The news this morning is that after 55 years in business, Stanley Sugarman has let his real estate license lapse. It?s not that he ran out of steam at 80. It?s much worse than that: He no longer understands the business that he once knew so well.

"Real estate. It?s like a commodity, it?s like speculation," he said the other day in the office of his Homewood Realty on Maryland Avenue.

Don?t get me wrong. Sugarman has no complaint against the prices that a new breed of investors eagerly shelled out for his inventory at Alex Cooper?s real estate auctions in Towson. He just can?t figure out what the new breed ? guys with addresses in Upper Marlboro, Laurel, Oxon Hill, and Bowie ? are doing, bidding for inner-city properties sight unseen. Buying a pig in a poke never made any sense to Sugarman, a graduate of Brown University and a World War II veteran, who saw action in the Pacific aboard the battleship Wisconsin.

Sugarman has witnessed the Washington crowd?s speculation before. First Max Berg got burned, drawn to seemingly dirt-cheap Baltimore rowhouses like a fly to a fire. Then it was Lynn Nofsiger and Edwin Meese, Reagan administration insiders, both who thought there was gold in them there rowhouses. The result was a mess that took decades to sort out ? blocks upon blocks of marginal rowhouses in Southwest Baltimore that could not be sold at any price.

Over these years, Sugarman has been called all kinds of names ? "blockbuster," "slum landlord," "speculator."

In fact, Sugarman is a rarity among the city?s landlords. He supported the Johns Hopkins Institute of PolicyStudies, which examines complicated housing issues. One high-ranking city housing official once paid him the ultimate compliment, calling Sugarman "a landlord with a conscience."

These days, Sugarman is worried. He can?t see how poor people will be housed now that the speculative frenzy has produced rents that once were unfathomable. Skyrocketing Baltimore Gas & Electric Co. rates are adding to his nightmare scenario: blocks upon blocks of renters who will face next winter with makeshift extension cords and candles, and the house fires that will inevitably follow.

Sugarman did his best to minimize risks. Yet he can tell tales aplenty. He can tell horror stories about flabbergasting water bills, about tenants who moved out without a notice in the middle of the night, leaving the doors unlocked. Twenty-four hours later the property was vandalized, copper pipes gone, electric wires stripped.
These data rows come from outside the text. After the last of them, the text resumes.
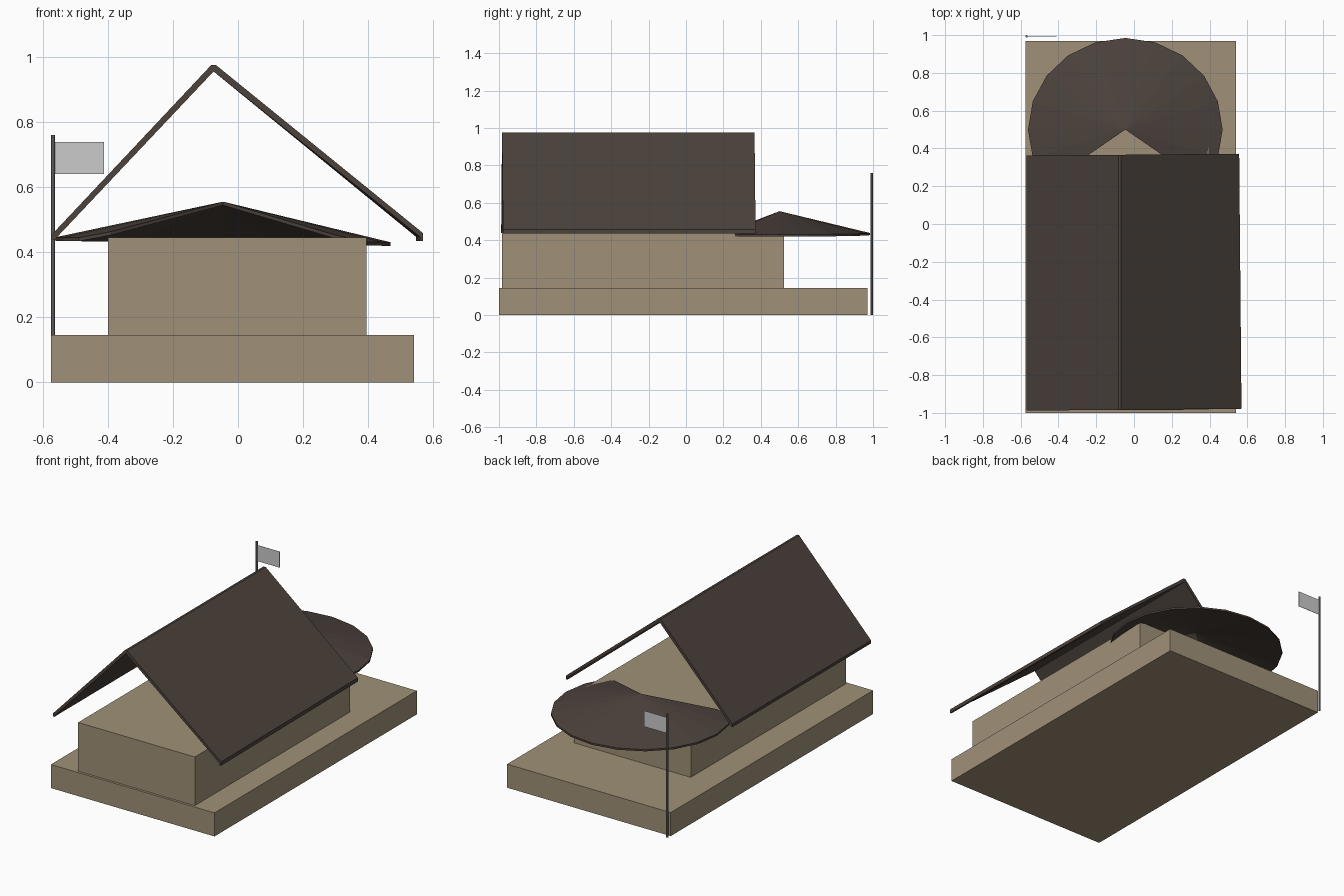
import bpy, bmesh, math

if "Cube" in bpy.data.objects:
    bpy.data.objects.remove(bpy.data.objects["Cube"])


def material(name, srgb):
    m = bpy.data.materials.new(name)
    lin = [(c / 255 / 12.92) if c < 11 else ((c / 255 + 0.055) / 1.055) ** 2.4 for c in srgb]
    m.diffuse_color = (*lin, 1)
    m.use_nodes = True
    m.node_tree.nodes["Principled BSDF"].inputs["Base Color"].default_value = m.diffuse_color
    return m


TAN = material("tan plaster", (160, 145, 120))
BROWN = material("dark brown roof", (76, 66, 60))
STEEL = material("pole grey", (118, 120, 115))
CLOTH = material("flag light grey", (203, 203, 203))


def make(name, bm, mat):
    bmesh.ops.recalc_face_normals(bm, faces=bm.faces)
    me = bpy.data.meshes.new(name)
    bm.to_mesh(me)
    bm.free()
    me.materials.append(mat)
    ob = bpy.data.objects.new(name, me)
    bpy.context.collection.objects.link(ob)
    return ob


def box(name, lo, hi, mat):
    bm = bmesh.new()
    bmesh.ops.create_cube(bm, size=1)
    for v in bm.verts:
        v.co = [(a + b) / 2 + c * (b - a) for a, b, c in zip(lo, hi, v.co)]
    return make(name, bm, mat)


# Plinth and house block
box("plinth", (-0.575, -1.0, 0), (0.54, 0.97, 0.145), TAN)
box("house_body", (-0.4, -0.985, 0.145), (0.395, 0.525, 0.445), TAN)

# Uneven gable roof: thin profile with small eave lips, open at both ends
profile = [(-0.57, 0.438), (-0.57, 0.456), (-0.082, 0.975), (-0.068, 0.975),
           (0.563, 0.458), (0.563, 0.435), (0.553, 0.435), (0.553, 0.447),
           (-0.075, 0.955), (-0.555, 0.447), (-0.56, 0.438)]
bm = bmesh.new()
rings = []
for y, skew in ((-0.983, 0.006), (0.367, -0.006)):
    # right eave is slightly skewed in plan
    rings.append([bm.verts.new((x + (skew if x > 0 else 0), y + 0.005 * x / 0.57, z))
                  for x, z in profile])
n = len(profile)
bm.faces.new(rings[0])
bm.faces.new(rings[1])
for i in range(n):
    j = (i + 1) % n
    bm.faces.new((rings[0][i], rings[0][j], rings[1][j], rings[1][i]))
make("gable_roof", bm, BROWN)

# Round back roof: 20-sided shallow cone shell, open toward the house
rim = [(0.345, -0.238), (0.442, -0.238)]
rim += [(0.515 * math.cos(math.radians(a)), 0.485 * math.sin(math.radians(a)))
        for a in range(-18, 199, 18)]
rim += [(-0.442, -0.238), (-0.345, -0.238)]
CX, CY = -0.046, 0.5


def cone_height(i, x, y):
    # the two inner points lie on the straight cut edges, higher than the rim
    f = 0.17 if i in (0, len(rim) - 1) else 0.0
    return 0.438 + 0.117 * f - 0.015 * x


bm = bmesh.new()
shells = []
for drop in (0.0, 0.011):
    apex = bm.verts.new((CX, CY, 0.555 - drop))
    ring = [bm.verts.new((CX + x, CY + y, cone_height(i, x, y) - drop))
            for i, (x, y) in enumerate(rim)]
    loop = [apex] + ring
    for a, b in zip(ring, ring[1:]):
        bm.faces.new((apex, a, b))
    shells.append(loop)
top, low = shells
for i in range(len(top)):
    j = (i + 1) % len(top)
    bm.faces.new((top[i], top[j], low[j], low[i]))
make("round_back_roof", bm, BROWN)

# Flagpole and flag at the back left corner
bm = bmesh.new()
bmesh.ops.create_cone(bm, cap_ends=True, segments=8, radius1=0.0065, radius2=0.0065, depth=0.76)
bmesh.ops.translate(bm, verts=bm.verts, vec=(-0.5685, 0.9935, 0.38))
make("flagpole", bm, STEEL)
box("flag", (-0.564, 0.9925, 0.64), (-0.411, 0.9945, 0.738), CLOTH)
How was he able to survive? Because of his plumber who, at 85, was still making house calls at any hour of the day or night like an old country doctor, and his partner, Jerry Corn, a former U.S. Marine still sporting a crew cut who would go to the toughest of the neighborhoods. Corn felt safe because he had never encountered anyone who could outshoot him.

Sugarman knows that lots of other old-time landlords like him are getting out business, unable to fend off lead-paint suits by aggressive lawyers and opportunistic complainants, including occasional visitors, who were never listed on leases.

Lead paint. It was the industry standard up to the 1960s, used not only in the inner city, but suburbs as well.

I wonder whether Sugarman is right when he asks what will happen to today?s booming lead paint lawsuit racket when it?s no longer black plaintiffs against Jewish landlords like him but against black landlords with lesser means, because most of the little fry in the new Washington crowd of bidders are black.

This is what it always comes to in America. Race.

The ultimate irony in a city like Baltimore, of course, is that it?s the poor and the black who will suffer when landlords like Sugarman go out of business and reasonable rents disappear. The city certainly isn?t doing its share. Its inventory of public housing is steadily decreasing. Meanwhile, long lines wait for Section 8 certificates for scarce subsidized housing.

So if it isn?t private landlords like Stanley Sugarman providing housing for the masses, who is?

Answer this question, please.

Antero Pietila is writing a book about how bigotry shaped Baltimore between 1910 and 1975. He can be reached at